How Social Are We?

From 23-27 Sept 2013 at Design Akademie Berlin during Social Media Week Berlin, I will present an interactive installation How Social Are We? which catalyzes a simple conversation:

If…and how could…a (re)balance of privacy within social media occur. How social is “social media” when cultural differences around the world differ greatly in their desire for privacy and identity protection.

I, born an American, have a different perspective on privacy than the culture in Deutschland. Germans are far more concerned with their privacy than Americans. This is of great interest to me in both a historical context and the 2013 context of NSA Prism and the Snowden leaks.

How Social Are We? will dig deeper into the amount of data available about individuals and challenge the viewer…the participant…to consider what is important to them. The installation will elicit responses and emotions from those that view or more deeply participate in the installation. These responses, and the emotions that drive them, are core to the sovereign nations/cultures and affect all involved including individuals, intermediaries, data processing firms, authors/content providers, and all others in the social media ecosystem. I believe both countries have good intentions yet poor execution within their governments and businesses.

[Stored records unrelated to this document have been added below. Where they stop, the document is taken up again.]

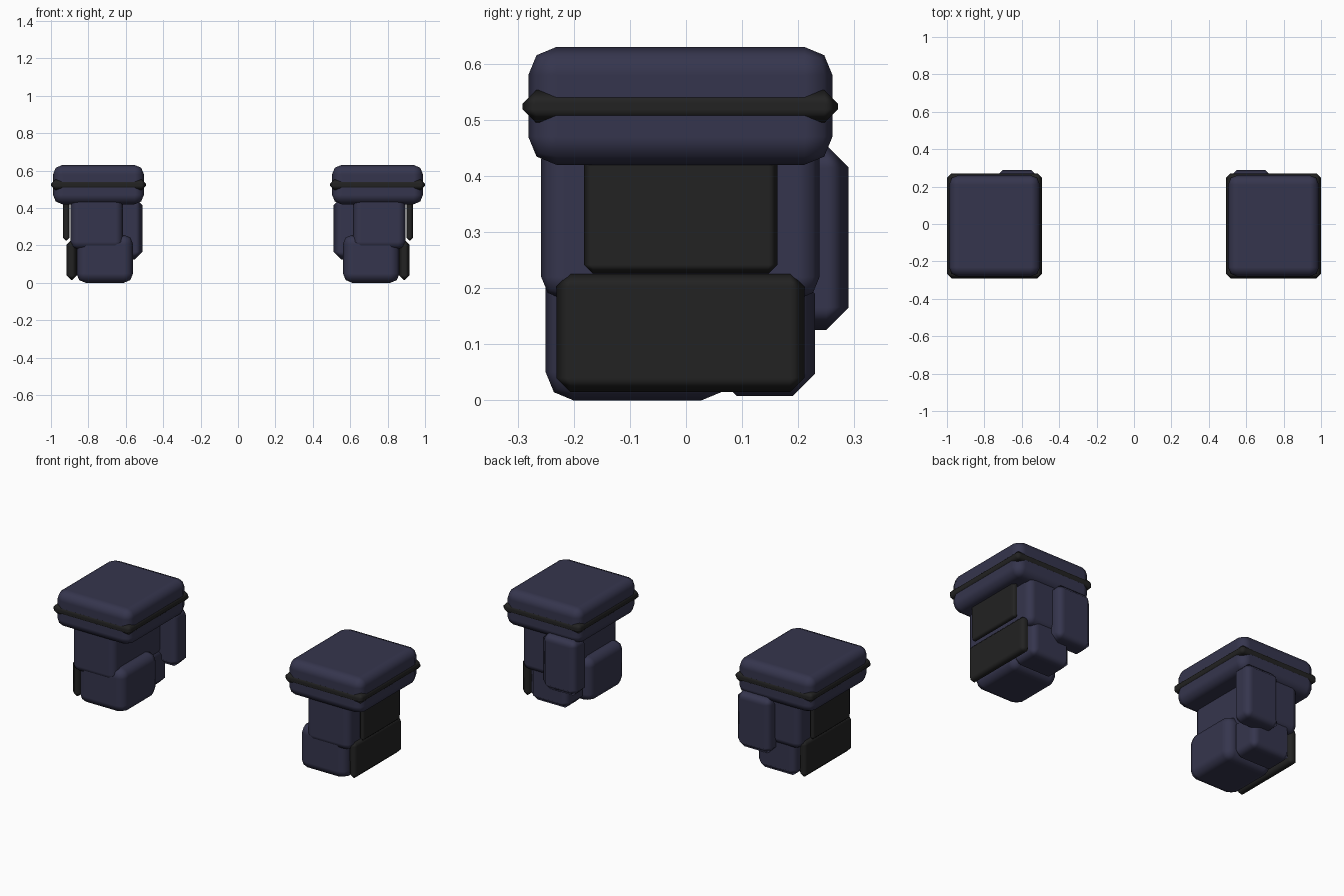
import bpy
from mathutils import Matrix, Vector

if "Cube" in bpy.data.objects:
    bpy.data.objects.remove(bpy.data.objects["Cube"])


def material(name, rgb):
    m = bpy.data.materials.new(name)
    m.diffuse_color = (*rgb, 1)
    m.use_nodes = True
    m.node_tree.nodes["Principled BSDF"].inputs["Base Color"].default_value = m.diffuse_color
    return m


NAVY = material("dark navy", (0.036, 0.036, 0.075))
BLACK = material("charcoal black", (0.016, 0.016, 0.016))


def block(name, side, x, y, z, bevel, segments, mat):
    """Bevelled box from (min, max) ranges; side mirrors it across x = 0."""
    lo, hi = Vector((x[0], y[0], z[0])), Vector((x[1], y[1], z[1]))
    centre = (lo + hi) / 2
    centre.x *= side
    bpy.ops.mesh.primitive_cube_add(size=1, location=centre)
    ob = bpy.context.object
    ob.name = ("right_" if side > 0 else "left_") + name
    ob.data.name = ob.name
    ob.data.transform(Matrix.Diagonal((*(hi - lo), 1)))
    ob.data.materials.append(mat)
    for p in ob.data.polygons:
        p.use_smooth = True
    mod = ob.modifiers.new("bevel", 'BEVEL')
    mod.width = bevel
    mod.segments = segments
    mod.limit_method = 'NONE'
    mod.harden_normals = True
    return ob


for side in (-1, 1):
    # Wide cap with a thin trim band around it
    block("cap", side, (0.503, 0.989), (-0.281, 0.261), (0.42, 0.63), 0.05, 2, NAVY)
    block("trim_band", side, (0.492, 1.0), (-0.291, 0.271), (0.495, 0.553), 0.024, 1, BLACK)
    # Main column
    block("column", side, (0.615, 0.895), (-0.258, 0.238), (0.18, 0.47), 0.04, 2, NAVY)
    # Front foot and narrower heel
    block("foot", side, (0.561, 0.864), (-0.25, 0.077), (0.0, 0.257), 0.05, 2, NAVY)
    block("heel", side, (0.603, 0.862), (0.05, 0.23), (0.008, 0.23), 0.04, 1, NAVY)
    # Pack on the inner back corner
    block("back_pack", side, (0.51, 0.74), (0.16, 0.29), (0.126, 0.455), 0.04, 1, NAVY)
    # Dark armour plates on the outer side
    block("upper_plate", side, (0.9, 0.936), (-0.182, 0.163), (0.226, 0.45), 0.016, 1, BLACK)
    block("lower_plate", side, (0.862, 0.917), (-0.231, 0.211), (0.015, 0.228), 0.025, 1, BLACK)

Two faces

My invitation is for you to participate in the installation by being physically interactive with it or using your mobile phone. It will be watching you. Social media is watching you. There will be no humans performing; no secret operator. This is the scenario of today’s social media infrastructure, big data, and privacy. It is all computers…data…automated numbers and math. It will aggregate data across sources including those on the Internet and locally near the installation: social networking services, microblogging services, search engines, music databases, image/video hosting services, mobile phones, sensors, and cameras.

As you participate, some topics to consider:

  • How social is this in your culture?
  • How does another culture feel about this?
  • How do I participate in a social media ecosystem across cultures when privacy and identity have different importance.
  • What responsibility should be owned by individuals, small groups, providers of infrastructure, or government?

Manhattan StarbucksWhile creating my 2011 exhibition From A to B and That Between at HKW, I discovered how easy it was to track individuals with Twitter. In one case, I could track a man’s normal weekday pattern of getting coffee at a particular Manhattan Starbucks in the morning. I was amazed. My German friends were horrified. This…was interesting.

I have now lived in Berlin for three years. Ten years ago, I was the privacy guru for my development teams at Microsoft. This privacy and data mining knowledge has combined with my Berlin living experience allowing me to more easily identify cultural differences on this topic.

I talk with my German friends about their views on privacy and they educate me on their culture’s history of the last 100 years which included privacy difficulties with their government during the eras of the Nazi and later the Stasi. Yet, as I view it today, it continues with every resident of Deutschland being forced to register with the government using an Anmeldebestätigung. Few Germans show concern with this government tracking (the very thing that should be historically feared). Yet, those same Germans show great concern with a private businesses having their home address (which historically was not a problem).

The USA is no more consistent. Residents there typically engage in the implied value proposition of: What private information do I release to get something for free? A good example of this is the use of Facebook. Facebook is generally a free service yet expensive to operate. To receive this free service, a customer must release some private information which then Facebook can monetize through advertising or information brokering. Americans will complain about ads being targeted to them yet they won’t stop using the service. This is a conflict in personal actions and accountability; a lack of self-control.

These differences across cultures and conflicts within are only a tiny slice of the topic of rebalancing privacy in social media. I invite everyone to consider these while participating in my installation How Social Are We?.